● **Task instructions**
Restate, in full and unchanged, the entries that follow, but not their pictures.

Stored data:
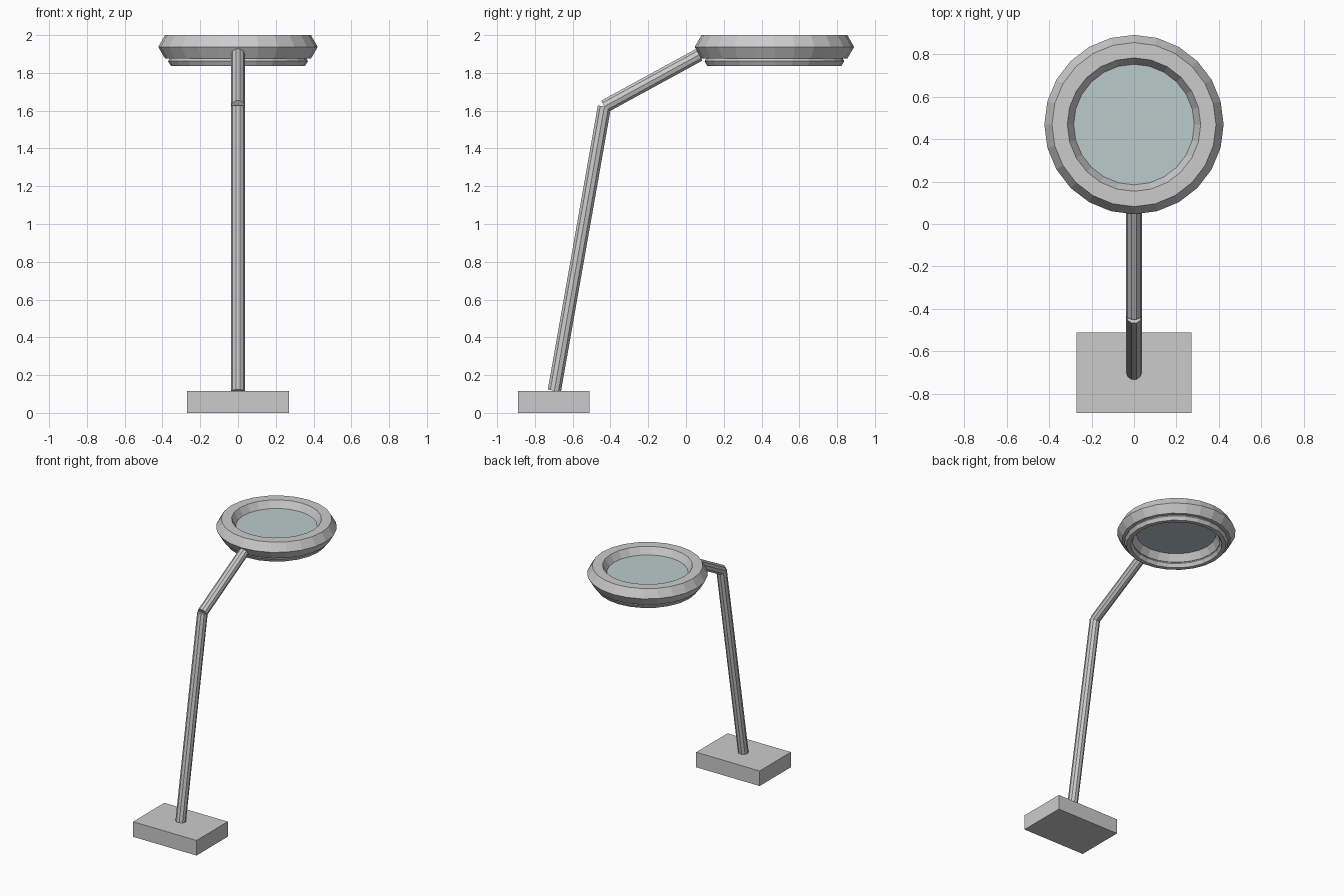
import bpy, bmesh, math
from mathutils import Vector

if "Cube" in bpy.data.objects:
    bpy.data.objects.remove(bpy.data.objects["Cube"])

HEAD_Y, HEAD_Z, SEGS = 0.468, 1.9376, 24
ELBOW = Vector((0, -0.432, 1.622))


def ring(name, z, major, minor):
    bpy.ops.mesh.primitive_torus_add(
        location=(0, HEAD_Y, z), major_segments=SEGS, minor_segments=6,
        major_radius=major, minor_radius=minor)
    bpy.context.object.name = name


def rod(name, a, b, radius=0.037):
    d = b - a
    bpy.ops.mesh.primitive_cylinder_add(
        vertices=10, radius=radius, depth=d.length, location=(a + b) / 2)
    ob = bpy.context.object
    ob.name = name
    # tilt in the y-z plane, then turn so side corners lie on x
    ob.rotation_euler = (-math.atan2(d.y, d.z), 0, 0)
    for v in ob.data.vertices:
        x, y = v.co.x, v.co.y
        v.co.x, v.co.y = y, -x


# Base block
bpy.ops.mesh.primitive_cube_add(size=1, location=(0, -0.70, 0.058))
base = bpy.context.object
base.name = "base"
base.scale = (0.54, 0.38, 0.116)

# Two arm rods
rod("lower_arm", Vector((0, -0.697, 0.117)), ELBOW)
rod("upper_arm", ELBOW, Vector((0, 0.07, 1.896)))

# Lens frame and the smaller light ring below it
ring("lens_frame", HEAD_Z, 0.35, 0.072)
ring("light_ring", 1.862, 0.34, 0.03)

# Glass disc
bpy.ops.mesh.primitive_cylinder_add(
    vertices=SEGS, radius=0.287, depth=0.02, location=(0, HEAD_Y, HEAD_Z))
lens = bpy.context.object
lens.name = "lens"
glass = bpy.data.materials.new("glass")
glass.diffuse_color = (0.5, 0.6, 0.6, 1)
glass.use_nodes = True
glass.node_tree.nodes["Principled BSDF"].inputs["Base Color"].default_value = glass.diffuse_color
lens.data.materials.append(glass)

● **Task solution**
import bpy, bmesh, math
from mathutils import Vector

if "Cube" in bpy.data.objects:
    bpy.data.objects.remove(bpy.data.objects["Cube"])

HEAD_Y, HEAD_Z, SEGS = 0.468, 1.9376, 24
ELBOW = Vector((0, -0.432, 1.622))


def ring(name, z, major, minor):
    bpy.ops.mesh.primitive_torus_add(
        location=(0, HEAD_Y, z), major_segments=SEGS, minor_segments=6,
        major_radius=major, minor_radius=minor)
    bpy.context.object.name = name


def rod(name, a, b, radius=0.037):
    d = b - a
    bpy.ops.mesh.primitive_cylinder_add(
        vertices=10, radius=radius, depth=d.length, location=(a + b) / 2)
    ob = bpy.context.object
    ob.name = name
    # tilt in the y-z plane, then turn so side corners lie on x
    ob.rotation_euler = (-math.atan2(d.y, d.z), 0, 0)
    for v in ob.data.vertices:
        x, y = v.co.x, v.co.y
        v.co.x, v.co.y = y, -x


# Base block
bpy.ops.mesh.primitive_cube_add(size=1, location=(0, -0.70, 0.058))
base = bpy.context.object
base.name = "base"
base.scale = (0.54, 0.38, 0.116)

# Two arm rods
rod("lower_arm", Vector((0, -0.697, 0.117)), ELBOW)
rod("upper_arm", ELBOW, Vector((0, 0.07, 1.896)))

# Lens frame and the smaller light ring below it
ring("lens_frame", HEAD_Z, 0.35, 0.072)
ring("light_ring", 1.862, 0.34, 0.03)

# Glass disc
bpy.ops.mesh.primitive_cylinder_add(
    vertices=SEGS, radius=0.287, depth=0.02, location=(0, HEAD_Y, HEAD_Z))
lens = bpy.context.object
lens.name = "lens"
glass = bpy.data.materials.new("glass")
glass.diffuse_color = (0.5, 0.6, 0.6, 1)
glass.use_nodes = True
glass.node_tree.nodes["Principled BSDF"].inputs["Base Color"].default_value = glass.diffuse_color
lens.data.materials.append(glass)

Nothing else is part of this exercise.